''Catriona Ryan has more than achieved what she set out to do.She has emphatically presented Tom Mac Intyre as a writer with a distinctive voice who not only provides a crucial link in the chain that goes back through Kavanagh to Yeats, but as a bridging figure, a transgressive author whose reflections on the Irish literary scene, and on writing more generally, have much to tell us about the ways in which constrictive critical currents can cut off living literary streams. It is clear from Catriona Ryan's painstaking excavation that Mac Intyre has been wrongly neglected. Her thoughtful and perceptive critical intervention will remedy that wrong.''
- Willy Maley, Litteraria Pragensia, 22:44 (2013), 131-134, p. 134.
“This is a critically independent piece of work that very much constructs and defines its own project, and maps an intellectual terrain of its own. It is an impressively original and also critically self-assured piece.
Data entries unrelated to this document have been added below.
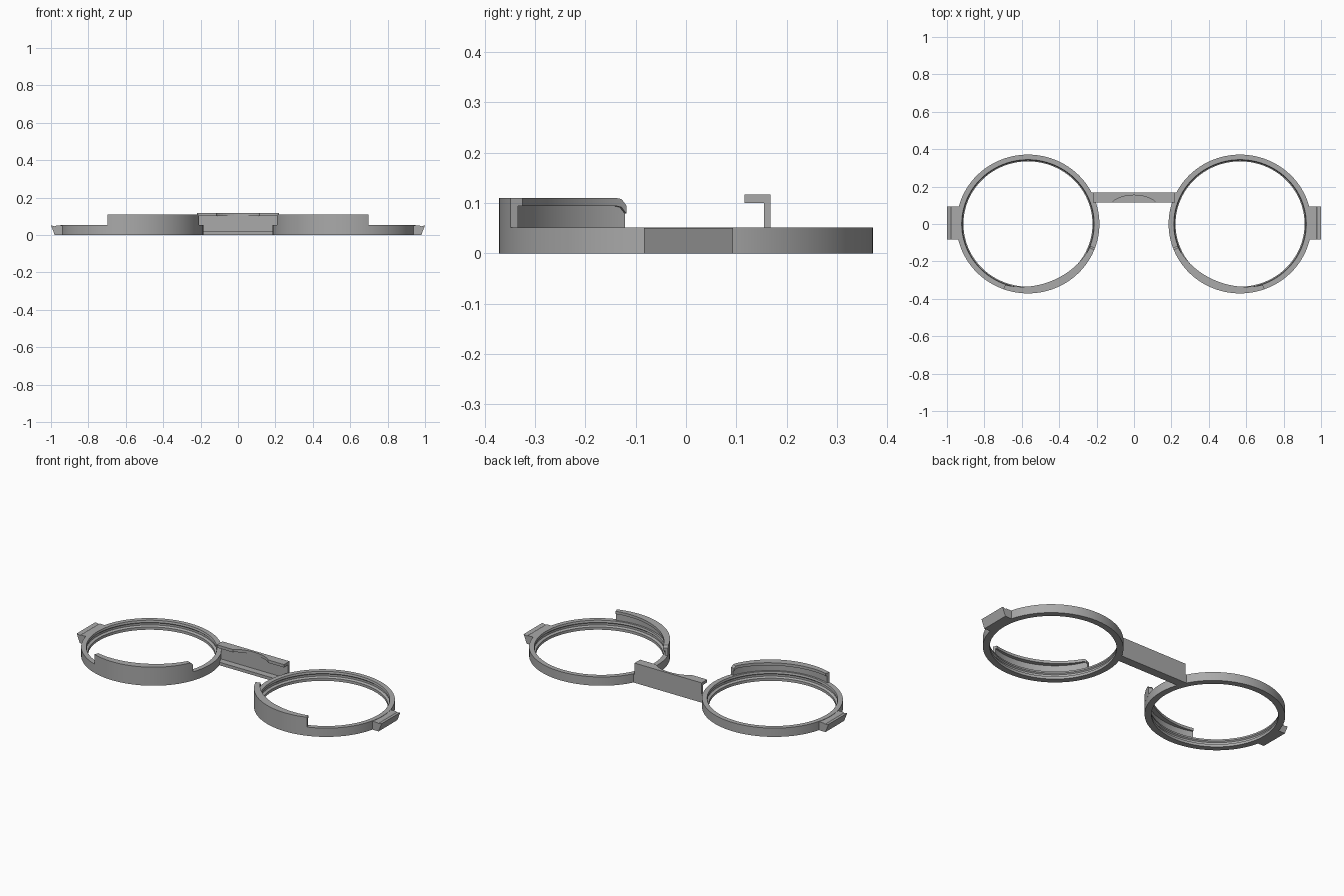
import bpy, bmesh, math

if "Cube" in bpy.data.objects:
    bpy.data.objects.remove(bpy.data.objects["Cube"])

CX, RX = 0.567, 1.03     # ring centre and slight widening of the rings in x
R = 0.371                # outer ring radius

grey = bpy.data.materials.new("plain grey")
grey.diffuse_color = (0.4, 0.4, 0.4, 1)
grey.use_nodes = True
grey.node_tree.nodes["Principled BSDF"].inputs["Base Color"].default_value = grey.diffuse_color


def finish(name, bm, smooth=True):
    bmesh.ops.recalc_face_normals(bm, faces=bm.faces)
    me = bpy.data.meshes.new(name)
    bm.to_mesh(me)
    bm.free()
    ob = bpy.data.objects.new(name, me)
    bpy.context.collection.objects.link(ob)
    me.materials.append(grey)
    if smooth:
        bpy.ops.object.select_all(action='DESELECT')
        ob.select_set(True)
        bpy.context.view_layer.objects.active = ob
        bpy.ops.object.shade_smooth_by_angle(angle=math.radians(30))
    return ob


def sweep(name, side, a0, a1, steps, profile, closed=False):
    """Sweep a radius/height profile round a ring; profile is a function of 0..1."""
    bm = bmesh.new()
    loops = []
    for i in range(steps if closed else steps + 1):
        t = i / steps
        a = math.radians(a0 + (a1 - a0) * t)
        loops.append([bm.verts.new((side * (CX + RX * r * math.cos(a)), r * math.sin(a), z))
                      for r, z in profile(t)])
    n = len(loops[0])
    for i in range(steps):
        p, q = loops[i], loops[(i + 1) % len(loops)]
        for j in range(n):
            k = (j + 1) % n
            bm.faces.new((p[j], p[k], q[k], q[j]))
    if not closed:
        bm.faces.new(loops[0])
        bm.faces.new(loops[-1])
    return finish(name, bm)


def prism(name, pts, to3d, lo, hi):
    """Extrude a flat outline between two depths."""
    bm = bmesh.new()
    a = [bm.verts.new(to3d(u, v, lo)) for u, v in pts]
    b = [bm.verts.new(to3d(u, v, hi)) for u, v in pts]
    bm.faces.new(a)
    bm.faces.new(b)
    for i in range(len(pts)):
        j = (i + 1) % len(pts)
        bm.faces.new((a[i], a[j], b[j], b[i]))
    return finish(name, bm, False)


def ring_profile(t):
    # stepped inside with a shallow groove
    return [(R, 0), (R, 0.052), (0.344, 0.052), (0.341, 0.040),
            (0.348, 0.034), (0.348, 0.022), (0.335, 0.016), (0.335, 0)]


def guard_profile(t):
    # thin wall with an inward lip, deepest mid-arc; one end rounded at the top
    lip = 0.346 - 0.018 * math.sin(math.pi * t)
    drop = 0.0
    if t < 0.04:
        u = 1 - t / 0.04
        drop = 0.015 * (1 - math.sqrt(1 - u * u))
    top = 0.110 - drop
    return [(R, 0.045), (R, top), (lip, top), (lip, 0.094 - drop),
            (0.355, 0.094 - drop), (0.355, 0.045)]


# hinge lug outline in x/z, flaring outward at the top
lug = [(0.925, 0), (0.980, 0), (1.0, 0.051), (0.978, 0.046), (0.972, 0.050), (0.925, 0.050)]

for side, word in ((1, "right"), (-1, "left")):
    sweep(word + "_ring", side, 0, 360, 96, ring_profile, True)
    sweep(word + "_guard", side, 200, 290, 50, guard_profile)
    prism(word + "_hinge_lug", lug, lambda u, v, d: (side * u, d, v), -0.083, 0.093)

# bridge wall, wider where it joins the rings
prism("bridge_wall", [(-0.24, 0), (0.24, 0), (0.24, 0.05), (0.22, 0.05), (0.22, 0.117),
                      (-0.22, 0.117), (-0.22, 0.05), (-0.24, 0.05)],
      lambda u, v, d: (u, d, v), 0.155, 0.168)

# top flange with a shallow arched cut-out
arch = [(0.115 * math.cos(math.pi * i / 16), 0.116 + 0.038 * math.sin(math.pi * i / 16) ** 1.5)
        for i in range(17)]
prism("bridge_top_flange", [(-0.22, 0.156), (-0.22, 0.116)] + arch[::-1] + [(0.22, 0.116), (0.22, 0.156)],
      lambda u, v, d: (u, v, d), 0.100, 0.117)

# lower ledge
prism("bridge_lower_ledge", [(0.156, 0), (0.116, 0), (0.116, 0.018), (0.156, 0.018)],
      lambda u, v, d: (d, u, v), -0.23, 0.23)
It is marked by a sense of intellectual brio and also by the excitement of discovery.”
– Dr Steven Vine, Swansea University
“Since Tom Mac Intyre is a writer and dramatist who has received very little critical attention, this work intervenes in an under-researched area and offers an innovative and valuable extension of the frontier of knowledge in the field of Irish literary and dramatic studies.”
– Dr Aidan Arrowsmith, Manchester Metropolitan University